Given information »
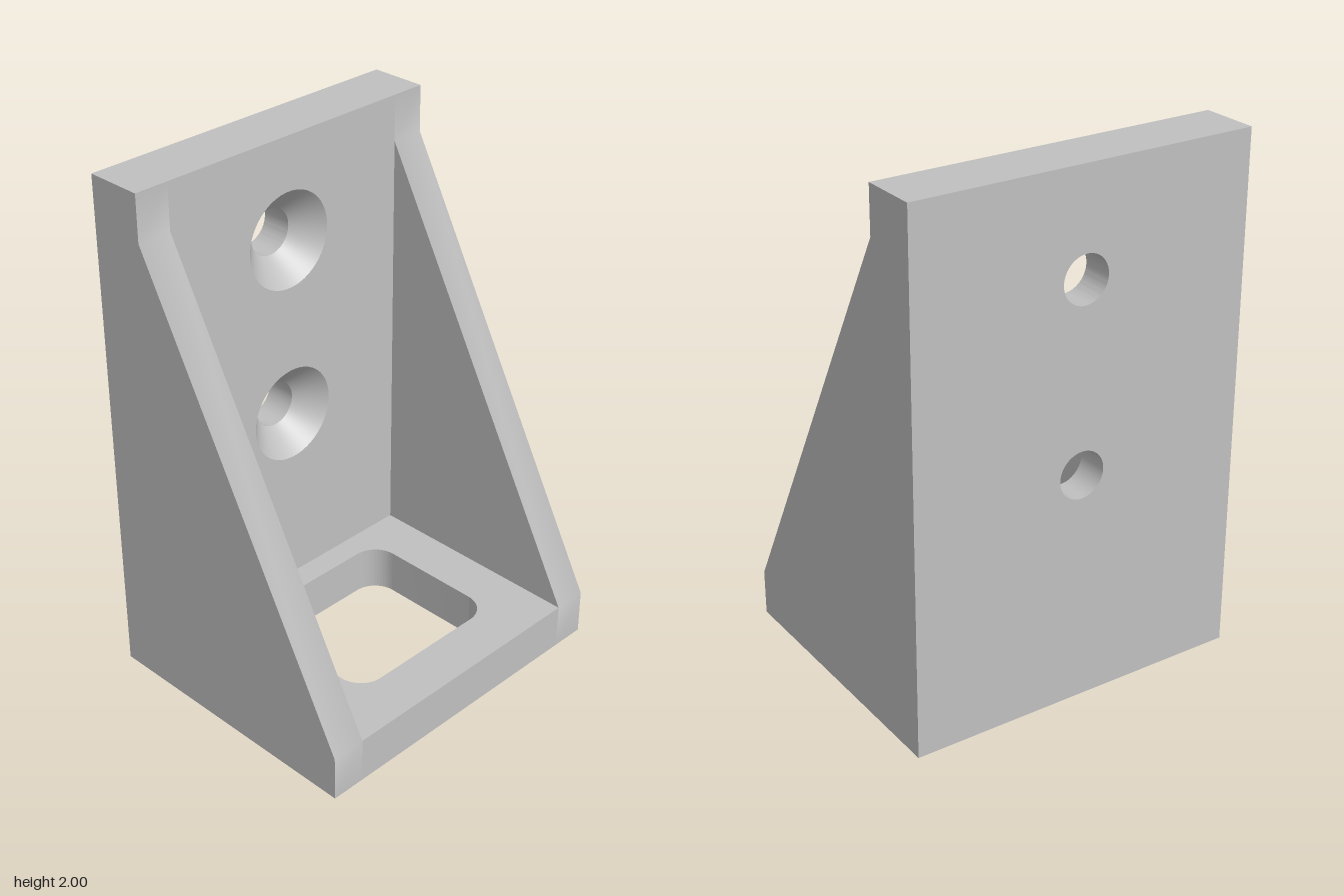
import * as THREE from 'three';
import { toCreasedNormals } from 'three/addons/utils/BufferGeometryUtils.js';

const W = 0.667, INNER = 0.533;               // half widths: outside, between the walls
const BACK = -0.556, PLATE = -0.333, FRONT = 0.556;
const BASE = 0.178, TOP = 2;
const HOLE_YS = [0.893, 1.605], HOLE_R = 0.09, SINK_R = 0.187, SINK_Z = -0.433;

const polygon = (pts) => new THREE.Shape(pts.map(([x, y]) => new THREE.Vector2(x, y)));

function extrude(shape, depth) {
  const geometry = new THREE.ExtrudeGeometry(shape, { depth, bevelEnabled: false, curveSegments: 32 });
  return toCreasedNormals(geometry, 0.6);
}

function roundedRect(x0, y0, x1, y1, r) {
  const p = new THREE.Path();
  p.moveTo(x0 + r, y0);
  p.lineTo(x1 - r, y0);
  p.absarc(x1 - r, y0 + r, r, -Math.PI / 2, 0);
  p.lineTo(x1, y1 - r);
  p.absarc(x1 - r, y1 - r, r, 0, Math.PI / 2);
  p.lineTo(x0 + r, y1);
  p.absarc(x0 + r, y1 - r, r, Math.PI / 2, Math.PI);
  p.lineTo(x0, y0 + r);
  p.absarc(x0 + r, y0 + r, r, Math.PI, Math.PI * 1.5);
  return p;
}

export function createModel() {
  const model = new THREE.Group();
  model.name = 'angleBracket';
  const grey = new THREE.MeshStandardMaterial({ color: 0xc0c0c0 });
  grey.name = 'grey';
  const add = (name, geometry) => {
    const mesh = new THREE.Mesh(geometry, grey);
    mesh.name = name;
    model.add(mesh);
    return mesh;
  };

  // Sloped side walls, drawn in the z-y plane
  const wall = polygon([
    [BACK, 0], [FRONT, 0], [FRONT, BASE], [PLATE, TOP - BASE], [PLATE, TOP], [BACK, TOP],
  ]);
  for (const [name, x] of [['leftWall', W], ['rightWall', -INNER]]) {
    add(name, extrude(wall, W - INNER).rotateY(-Math.PI / 2).translate(x, 0, 0));
  }

  // Base with its rounded window, drawn with y as -z
  const base = polygon([[-INNER, -FRONT], [INNER, -FRONT], [INNER, -BACK], [-INNER, -BACK]]);
  base.holes.push(roundedRect(-0.344, -0.364, 0.344, 0.236, 0.1));
  add('base', extrude(base, BASE).rotateX(-Math.PI / 2));

  // Back plate in two layers: narrow screw holes behind, wide openings in front
  const layers = [
    ['backPlateRear', HOLE_R, BACK, SINK_Z],
    ['backPlateFront', SINK_R, SINK_Z, PLATE],
  ];
  for (const [name, r, z0, z1] of layers) {
    const plate = polygon([[-INNER, BASE], [INNER, BASE], [INNER, TOP], [-INNER, TOP]]);
    for (const y of HOLE_YS) {
      plate.holes.push(new THREE.Path().absarc(0, y, r, 0, Math.PI * 2, true));
    }
    add(name, extrude(plate, z1 - z0).translate(0, 0, z0));
  }

  // Countersinks, facing inwards
  for (const y of HOLE_YS) {
    const profile = [new THREE.Vector2(SINK_R, PLATE), new THREE.Vector2(HOLE_R, SINK_Z)];
    add('countersink', new THREE.LatheGeometry(profile, 64).rotateX(Math.PI / 2).translate(0, y, 0));
  }

  return model;
}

What the exercise asks »
Line by line, write out the material exactly, leaving the images out.

Result of the exercise »
import * as THREE from 'three';
import { toCreasedNormals } from 'three/addons/utils/BufferGeometryUtils.js';

const W = 0.667, INNER = 0.533;               // half widths: outside, between the walls
const BACK = -0.556, PLATE = -0.333, FRONT = 0.556;
const BASE = 0.178, TOP = 2;
const HOLE_YS = [0.893, 1.605], HOLE_R = 0.09, SINK_R = 0.187, SINK_Z = -0.433;

const polygon = (pts) => new THREE.Shape(pts.map(([x, y]) => new THREE.Vector2(x, y)));

function extrude(shape, depth) {
  const geometry = new THREE.ExtrudeGeometry(shape, { depth, bevelEnabled: false, curveSegments: 32 });
  return toCreasedNormals(geometry, 0.6);
}

function roundedRect(x0, y0, x1, y1, r) {
  const p = new THREE.Path();
  p.moveTo(x0 + r, y0);
  p.lineTo(x1 - r, y0);
  p.absarc(x1 - r, y0 + r, r, -Math.PI / 2, 0);
  p.lineTo(x1, y1 - r);
  p.absarc(x1 - r, y1 - r, r, 0, Math.PI / 2);
  p.lineTo(x0 + r, y1);
  p.absarc(x0 + r, y1 - r, r, Math.PI / 2, Math.PI);
  p.lineTo(x0, y0 + r);
  p.absarc(x0 + r, y0 + r, r, Math.PI, Math.PI * 1.5);
  return p;
}

export function createModel() {
  const model = new THREE.Group();
  model.name = 'angleBracket';
  const grey = new THREE.MeshStandardMaterial({ color: 0xc0c0c0 });
  grey.name = 'grey';
  const add = (name, geometry) => {
    const mesh = new THREE.Mesh(geometry, grey);
    mesh.name = name;
    model.add(mesh);
    return mesh;
  };

  // Sloped side walls, drawn in the z-y plane
  const wall = polygon([
    [BACK, 0], [FRONT, 0], [FRONT, BASE], [PLATE, TOP - BASE], [PLATE, TOP], [BACK, TOP],
  ]);
  for (const [name, x] of [['leftWall', W], ['rightWall', -INNER]]) {
    add(name, extrude(wall, W - INNER).rotateY(-Math.PI / 2).translate(x, 0, 0));
  }

  // Base with its rounded window, drawn with y as -z
  const base = polygon([[-INNER, -FRONT], [INNER, -FRONT], [INNER, -BACK], [-INNER, -BACK]]);
  base.holes.push(roundedRect(-0.344, -0.364, 0.344, 0.236, 0.1));
  add('base', extrude(base, BASE).rotateX(-Math.PI / 2));

  // Back plate in two layers: narrow screw holes behind, wide openings in front
  const layers = [
    ['backPlateRear', HOLE_R, BACK, SINK_Z],
    ['backPlateFront', SINK_R, SINK_Z, PLATE],
  ];
  for (const [name, r, z0, z1] of layers) {
    const plate = polygon([[-INNER, BASE], [INNER, BASE], [INNER, TOP], [-INNER, TOP]]);
    for (const y of HOLE_YS) {
      plate.holes.push(new THREE.Path().absarc(0, y, r, 0, Math.PI * 2, true));
    }
    add(name, extrude(plate, z1 - z0).translate(0, 0, z0));
  }

  // Countersinks, facing inwards
  for (const y of HOLE_YS) {
    const profile = [new THREE.Vector2(SINK_R, PLATE), new THREE.Vector2(HOLE_R, SINK_Z)];
    add('countersink', new THREE.LatheGeometry(profile, 64).rotateX(Math.PI / 2).translate(0, y, 0));
  }

  return model;
}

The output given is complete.